TechStory: Home Healthcare - The Next Big Thing In Healthcare Space In India!
Author: Anitha Arockiasamy


Mohammad Anas Wahaj | 08 mar 2016

TechGig Geek Goddess - Celebrating the Code Divas/Women in Technology of the Indian IT Industry (TG3), a 14-day engagement program where women coders got a chance to show their skills, concluded today on International Women's Day. The following were the top 3 winners and their brief comments - (1) Janani Anbarasan from CISCO: 'Considering the limited exposure women have towards programming, this level of competition targets women who aspire to become good programmers...' (2) Rijutha N. from CISCO: 'TG3 is a wonderful opportunity for working women to compete...' (3) Rashmi Kejariwal from Sapient: 'I would like to recommend people to take time off from their expected deliverables and pursue their interest and enhance their expertise in coding as TG3 provides a great platform...' While speaking on TG3, Puja Mehra (VP of Sapient Global Markets) said, '...TG3's tech webinars, AMA (Ask Me Anything) and empower sessions, for promoting our women in tech, helped us push our charter of making women's voices count.

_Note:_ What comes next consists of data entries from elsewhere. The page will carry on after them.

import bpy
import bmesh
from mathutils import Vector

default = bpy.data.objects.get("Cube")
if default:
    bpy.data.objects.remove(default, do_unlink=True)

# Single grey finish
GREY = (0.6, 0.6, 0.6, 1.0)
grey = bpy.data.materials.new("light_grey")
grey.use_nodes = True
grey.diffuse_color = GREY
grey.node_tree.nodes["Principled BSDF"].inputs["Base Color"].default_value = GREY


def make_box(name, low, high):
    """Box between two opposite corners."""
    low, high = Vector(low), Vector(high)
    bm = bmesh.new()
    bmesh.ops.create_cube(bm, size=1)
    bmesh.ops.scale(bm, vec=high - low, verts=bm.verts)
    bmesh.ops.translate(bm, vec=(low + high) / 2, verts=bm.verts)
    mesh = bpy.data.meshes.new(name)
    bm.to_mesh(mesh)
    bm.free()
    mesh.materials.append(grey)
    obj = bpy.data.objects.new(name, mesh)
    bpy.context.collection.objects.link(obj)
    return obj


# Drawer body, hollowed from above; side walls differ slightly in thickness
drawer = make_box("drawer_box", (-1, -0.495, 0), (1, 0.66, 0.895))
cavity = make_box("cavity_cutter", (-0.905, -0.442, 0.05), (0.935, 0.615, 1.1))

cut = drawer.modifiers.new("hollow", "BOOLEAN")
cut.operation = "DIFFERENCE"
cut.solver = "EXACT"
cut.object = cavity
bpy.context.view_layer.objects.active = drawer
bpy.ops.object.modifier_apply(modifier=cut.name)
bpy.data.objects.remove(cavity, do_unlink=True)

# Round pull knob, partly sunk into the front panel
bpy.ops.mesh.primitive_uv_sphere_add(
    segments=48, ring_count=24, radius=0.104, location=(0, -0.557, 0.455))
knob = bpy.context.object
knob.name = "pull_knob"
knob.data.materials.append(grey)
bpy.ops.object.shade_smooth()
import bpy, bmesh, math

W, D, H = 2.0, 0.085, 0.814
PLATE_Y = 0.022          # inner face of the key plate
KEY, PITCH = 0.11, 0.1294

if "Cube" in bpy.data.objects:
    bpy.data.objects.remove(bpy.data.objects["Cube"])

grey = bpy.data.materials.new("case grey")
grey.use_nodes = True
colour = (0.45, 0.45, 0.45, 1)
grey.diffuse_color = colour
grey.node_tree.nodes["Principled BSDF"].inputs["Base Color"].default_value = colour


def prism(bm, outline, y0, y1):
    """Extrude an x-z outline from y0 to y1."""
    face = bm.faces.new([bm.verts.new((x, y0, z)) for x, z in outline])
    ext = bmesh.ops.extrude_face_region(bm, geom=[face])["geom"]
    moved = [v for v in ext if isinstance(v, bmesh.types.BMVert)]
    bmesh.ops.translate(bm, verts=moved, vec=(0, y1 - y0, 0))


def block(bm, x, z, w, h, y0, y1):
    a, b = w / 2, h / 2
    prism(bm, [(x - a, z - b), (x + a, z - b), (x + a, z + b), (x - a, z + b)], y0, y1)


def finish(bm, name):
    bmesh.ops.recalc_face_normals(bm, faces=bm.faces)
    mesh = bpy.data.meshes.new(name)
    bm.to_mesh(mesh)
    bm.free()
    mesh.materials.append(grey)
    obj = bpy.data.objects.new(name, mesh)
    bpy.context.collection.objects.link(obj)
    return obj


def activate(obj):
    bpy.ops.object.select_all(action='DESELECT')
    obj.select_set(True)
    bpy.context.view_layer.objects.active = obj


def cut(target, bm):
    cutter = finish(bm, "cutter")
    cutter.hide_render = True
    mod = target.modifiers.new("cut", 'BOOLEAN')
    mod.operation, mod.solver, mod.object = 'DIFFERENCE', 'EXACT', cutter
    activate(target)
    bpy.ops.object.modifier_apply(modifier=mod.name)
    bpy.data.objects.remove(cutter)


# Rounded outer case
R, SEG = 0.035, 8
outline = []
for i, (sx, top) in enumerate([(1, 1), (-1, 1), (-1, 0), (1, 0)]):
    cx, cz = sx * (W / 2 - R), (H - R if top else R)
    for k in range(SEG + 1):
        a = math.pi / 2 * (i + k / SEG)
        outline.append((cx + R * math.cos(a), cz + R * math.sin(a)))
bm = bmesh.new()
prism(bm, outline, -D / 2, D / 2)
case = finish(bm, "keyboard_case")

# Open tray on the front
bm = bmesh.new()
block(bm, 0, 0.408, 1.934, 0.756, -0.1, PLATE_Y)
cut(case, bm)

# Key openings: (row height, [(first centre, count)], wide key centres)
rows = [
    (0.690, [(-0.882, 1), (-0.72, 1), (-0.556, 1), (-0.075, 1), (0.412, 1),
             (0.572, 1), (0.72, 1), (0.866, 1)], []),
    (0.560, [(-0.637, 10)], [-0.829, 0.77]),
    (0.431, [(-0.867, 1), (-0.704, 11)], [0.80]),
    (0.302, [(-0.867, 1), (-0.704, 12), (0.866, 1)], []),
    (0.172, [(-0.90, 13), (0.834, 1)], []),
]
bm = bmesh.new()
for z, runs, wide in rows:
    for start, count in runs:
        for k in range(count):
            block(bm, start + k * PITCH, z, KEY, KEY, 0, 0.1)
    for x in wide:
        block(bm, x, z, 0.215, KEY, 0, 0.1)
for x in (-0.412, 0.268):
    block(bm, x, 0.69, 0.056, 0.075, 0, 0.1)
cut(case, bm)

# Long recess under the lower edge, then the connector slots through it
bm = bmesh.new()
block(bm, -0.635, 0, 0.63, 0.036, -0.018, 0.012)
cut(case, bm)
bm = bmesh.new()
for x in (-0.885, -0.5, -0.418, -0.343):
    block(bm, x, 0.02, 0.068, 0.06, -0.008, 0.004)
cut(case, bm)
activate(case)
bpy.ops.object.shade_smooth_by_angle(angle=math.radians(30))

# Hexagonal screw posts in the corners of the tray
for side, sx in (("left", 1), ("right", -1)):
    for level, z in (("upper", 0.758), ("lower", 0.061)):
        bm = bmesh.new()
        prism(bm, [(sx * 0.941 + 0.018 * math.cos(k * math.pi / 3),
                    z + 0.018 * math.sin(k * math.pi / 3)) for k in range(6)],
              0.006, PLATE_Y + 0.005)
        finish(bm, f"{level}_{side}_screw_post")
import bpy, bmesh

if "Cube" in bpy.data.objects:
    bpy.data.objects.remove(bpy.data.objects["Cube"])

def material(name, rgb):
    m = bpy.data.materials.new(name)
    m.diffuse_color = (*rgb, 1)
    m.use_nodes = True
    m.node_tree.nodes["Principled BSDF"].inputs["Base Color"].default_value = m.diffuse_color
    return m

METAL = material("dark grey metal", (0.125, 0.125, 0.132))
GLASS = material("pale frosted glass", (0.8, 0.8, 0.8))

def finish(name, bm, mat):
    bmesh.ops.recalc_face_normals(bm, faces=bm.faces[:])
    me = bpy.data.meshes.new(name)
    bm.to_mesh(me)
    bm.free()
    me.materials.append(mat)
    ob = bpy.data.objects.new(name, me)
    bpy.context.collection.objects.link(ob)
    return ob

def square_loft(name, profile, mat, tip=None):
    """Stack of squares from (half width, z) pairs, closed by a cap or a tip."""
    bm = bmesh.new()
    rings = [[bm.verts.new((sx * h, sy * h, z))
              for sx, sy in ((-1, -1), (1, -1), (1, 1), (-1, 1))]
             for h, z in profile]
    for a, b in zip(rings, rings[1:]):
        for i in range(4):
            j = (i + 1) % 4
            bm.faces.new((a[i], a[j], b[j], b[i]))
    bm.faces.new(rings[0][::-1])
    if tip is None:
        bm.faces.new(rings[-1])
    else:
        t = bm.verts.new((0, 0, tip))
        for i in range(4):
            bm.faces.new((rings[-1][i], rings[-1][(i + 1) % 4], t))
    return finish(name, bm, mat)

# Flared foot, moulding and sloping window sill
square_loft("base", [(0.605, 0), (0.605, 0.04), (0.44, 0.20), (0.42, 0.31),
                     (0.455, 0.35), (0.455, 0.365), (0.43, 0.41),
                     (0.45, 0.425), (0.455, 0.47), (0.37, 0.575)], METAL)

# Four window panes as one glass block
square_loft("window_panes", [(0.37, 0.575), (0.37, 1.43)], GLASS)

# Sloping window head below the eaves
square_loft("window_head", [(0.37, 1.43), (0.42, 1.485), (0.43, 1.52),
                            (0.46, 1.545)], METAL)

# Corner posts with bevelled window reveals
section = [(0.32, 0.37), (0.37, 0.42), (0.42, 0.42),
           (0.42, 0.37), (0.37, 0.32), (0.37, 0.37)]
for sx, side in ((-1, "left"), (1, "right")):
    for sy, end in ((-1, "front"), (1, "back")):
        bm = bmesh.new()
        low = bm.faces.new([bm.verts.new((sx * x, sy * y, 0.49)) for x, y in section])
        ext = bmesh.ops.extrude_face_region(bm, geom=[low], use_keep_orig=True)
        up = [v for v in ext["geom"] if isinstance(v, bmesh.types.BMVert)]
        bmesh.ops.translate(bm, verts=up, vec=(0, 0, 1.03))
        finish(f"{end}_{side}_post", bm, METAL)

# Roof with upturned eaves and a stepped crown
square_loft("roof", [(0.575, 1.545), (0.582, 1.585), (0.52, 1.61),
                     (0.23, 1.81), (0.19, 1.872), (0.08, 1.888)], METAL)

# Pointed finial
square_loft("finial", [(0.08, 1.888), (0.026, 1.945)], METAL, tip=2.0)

I personally liked the coding contest a lot. It was encouraging to see our leaders, encourage our women employees to participate...' TechGig.com website also mentions winners that got 4th and 5th place as, Priyanka Naik (CDK-Global) and Tarvinder Kaur respectively. Read on...

GIZMODO: Top women coders shine at TechGig Geek Goddess
Author: NA


Mohammad Anas Wahaj | 03 mar 2016

Harvard University academics, Prof. Mark R. Kramer and Prof. Michael E. Porter, introduced the concept of 'Creating Shared Value (CSV)' in HBR (2011), as an approach that takes into account social problems which intersect with businesses and makes it a major part of the core business strategy of a company. In the context of India the approach is much more relevant as it is still struggling with numerous social issues like poverty, illiteracy, unemployment, health etc. The academics feel that Indian businesses are still missing something in their view of long-term sustainabile business models. While speaking at 'Shared Value Summit 2015' in India, Prof. Kramer said, 'You cannot have a successful business in a failing society...for the CSV model to become a part of corporate hygiene anywhere needs major mindset change where we embrace a problem solving approach that goes beyond thinking what we can do in our company alone to also what we can do for society that we operate in.' He further explains that, 'CSV doesn't replace CSR and philanthropy, but can be in addition to them, such that businesses can find new opportunities for competitive advantage by beginning to think about these social issues as part of their overall corporate strategy.' Read on...

Business Insider: Philanthropy and CSR are fine, but Harvard senior fellow Mark Kramer sees CSV as the way forward for a growing and evolving India
Author: Anushree Singh


Google+ Page
Facebook Page

the3h | glomc00 | ilmeps | mawdesigns | anasmark | ilmeds | read | contact


©2018, ilmeps
disclaimer & privacy